Read More: A 5 Step Guide to Finding an LGBTQ-Affirming Provider
3. A Shared Understanding of Lesbian Experiences
“There’s an understanding of shared experiences between lesbians,” says Dr Shaw, “and a knowledge of the cultural and psychological history of queerness that I have found to be very valuable — especially to young lesbians.”
Although there is, of course, no single lesbian “experience,” there are perspectives and experiences that many lesbians share — be it an active rejection of patriarchal society, the formation of a tight-knit female social circle, or simply a knowledge of what’s it like to endure microaggressions and stereotypes on a daily basis.
Having a therapist who understands and shares these experiences can help facilitate a meaningful, deeper therapist-patient relationship, and save the patient from having to educate a non-lesbian provider about the nuances of same-sex relationships, or even a marginalized life.
“There’s a lot of explaining with a straight, cisgendered therapist,” says Dr. Shaw, “even with a gay or lesbian-affirming straight therapist. You don’t know what subtle judgements they might be making, or what biases they might have. Oftentimes, patients want to bypass that.”
Read More: A Doctor’s Guide to Providing LGBTQ-Affirming Care
How To Find A Therapist Who Shares Your Identity

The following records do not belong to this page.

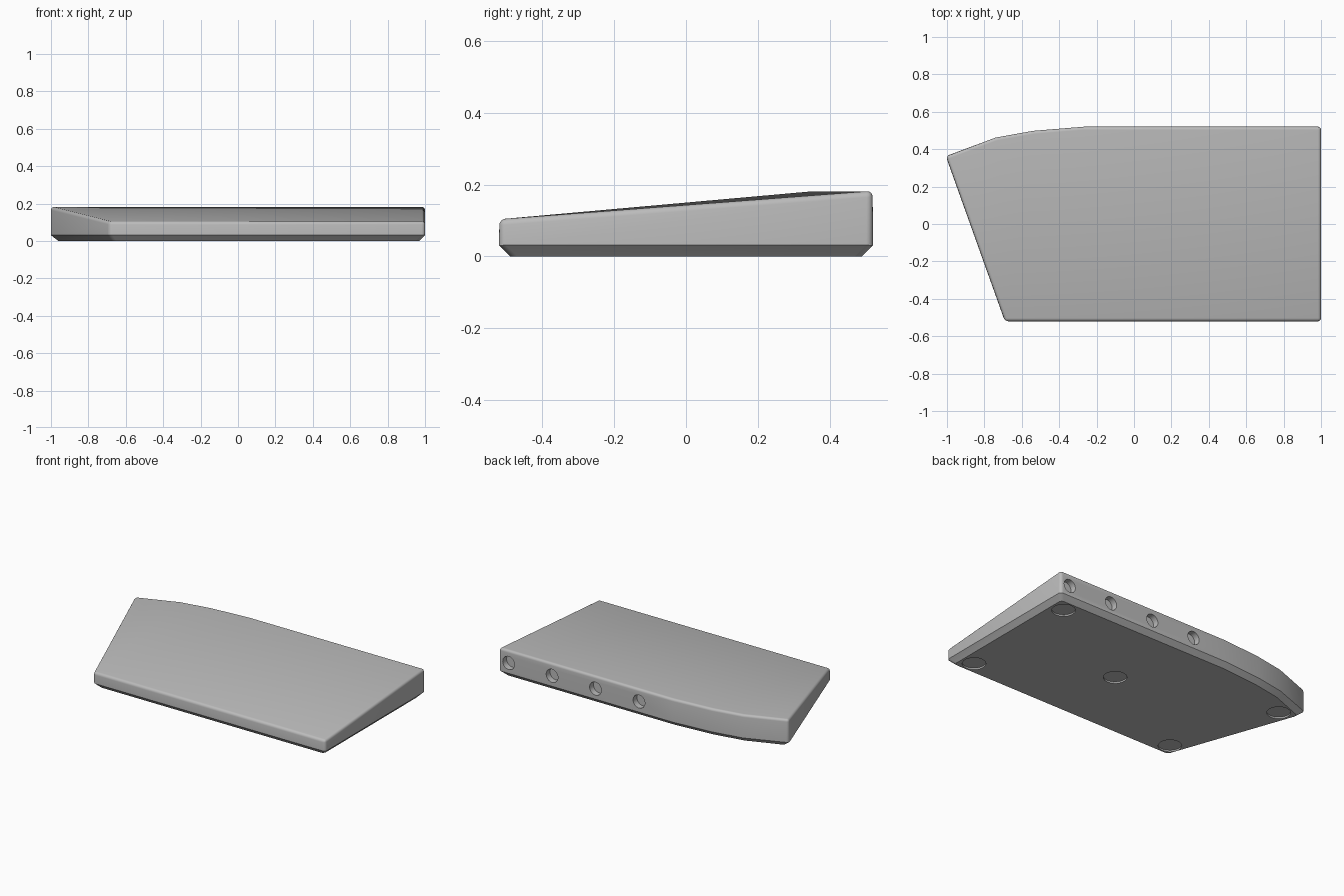
import bpy, bmesh, math
from mathutils import Matrix, Vector

if "Cube" in bpy.data.objects:
    bpy.data.objects.remove(bpy.data.objects["Cube"])

mat = bpy.data.materials.new("light_grey")
mat.use_nodes = True
GREY = (0.5, 0.5, 0.5, 1)
mat.diffuse_color = GREY
mat.node_tree.nodes["Principled BSDF"].inputs["Base Color"].default_value = GREY


def make_object(name, bm):
    bmesh.ops.recalc_face_normals(bm, faces=bm.faces)
    mesh = bpy.data.meshes.new(name)
    bm.to_mesh(mesh)
    bm.free()
    mesh.materials.append(mat)
    obj = bpy.data.objects.new(name, mesh)
    bpy.context.collection.objects.link(obj)
    return obj


def inset(points, d):
    """Move each side of a counter-clockwise outline inward by d."""
    result = []
    for i, p in enumerate(points):
        a = (p - points[i - 1]).normalized()
        b = (points[(i + 1) % len(points)] - p).normalized()
        na, nb = Vector((-a.y, a.x)), Vector((-b.y, b.x))
        result.append(p + (na + nb) * d / (1 + na.dot(nb)))
    return result


# Plan of the case: front edge, right edge, then the faceted back curve
outline = [Vector(p) for p in (
    (-0.69, -0.52), (1, -0.52), (1, 0.52), (-0.27, 0.52),
    (-0.54, 0.498), (-0.74, 0.462), (-1.005, 0.362))]
CHAMFER, FRONT_Z, BACK_Z = 0.03, 0.104, 0.183
n = len(outline)

# Body: chamfered base, upright walls, sloping top
bm = bmesh.new()
base = [bm.verts.new((p.x, p.y, 0)) for p in inset(outline, CHAMFER)]
mid = [bm.verts.new((p.x, p.y, CHAMFER)) for p in outline]
top = [bm.verts.new((p.x, p.y, FRONT_Z if p.y < 0 else BACK_Z)) for p in outline]
bm.faces.new(base[::-1])
for low, high in ((base, mid), (mid, top)):
    for i in range(n):
        j = (i + 1) % n
        bm.faces.new((low[i], low[j], high[j], high[i]))
bm.faces.new(top[:4])
for i in range(3, n - 1):
    bm.faces.new((top[0], top[i], top[i + 1]))

# Rounded top rim and corners
rim = [bm.edges.get((top[i], top[(i + 1) % n])) for i in range(n)]
corners = [bm.edges.get(pair) for i in (0, 1, 2, n - 1)
           for pair in ((mid[i], top[i]), (base[i], mid[i]))]
bmesh.ops.bevel(bm, geom=rim + corners, offset=0.017, segments=4,
                profile=0.5, affect='EDGES', clamp_overlap=True)
body = make_object("wedge_case", bm)

# Cutters: round sockets in the back wall, shallow foot recesses underneath
SOCKET_R, SOCKET_DEPTH = 0.043, 0.04
FOOT_R, FOOT_DEPTH = 0.07, 0.01
cut = bmesh.new()


def add_cylinder(radius, depth, matrix):
    bmesh.ops.create_cone(cut, cap_ends=True, segments=32, radius1=radius,
                          radius2=radius, depth=depth * 2, matrix=matrix)


for k in range(4):
    add_cylinder(SOCKET_R, SOCKET_DEPTH,
                 Matrix.Translation((0.93 - 0.317 * k, 0.52, 0.1))
                 @ Matrix.Rotation(math.pi / 2, 4, 'X'))
for x, y in ((0.885, 0.41), (0.885, -0.41), (0.145, 0), (-0.62, -0.41), (-0.86, 0.3)):
    add_cylinder(FOOT_R, FOOT_DEPTH, Matrix.Translation((x, y, 0)))
cutter = make_object("recess_cutter", cut)
cutter.hide_render = True

# Cut the recesses and shade
mod = body.modifiers.new("recesses", 'BOOLEAN')
mod.operation, mod.solver, mod.object = 'DIFFERENCE', 'EXACT', cutter
bpy.context.view_layer.objects.active = body
for o in bpy.context.selected_objects:
    o.select_set(False)
body.select_set(True)
bpy.ops.object.modifier_apply(modifier=mod.name)
bpy.data.objects.remove(cutter)
bpy.ops.object.shade_smooth_by_angle(angle=math.radians(30))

“Lesbianism is a different way of life, and lesbian therapists understand that,” says Shaw. “It’s a self-concept, rather than just a sexual identity.”
Finding the right therapist can be challenging for anyone, but for lesbian patients looking for a lesbian therapist, the search can take even longer. At Lighthouse, our goal is to make it easy for patients to find an affirming, knowledgeable provider with credentials and experience that empower them to better serve the LGBTQ community.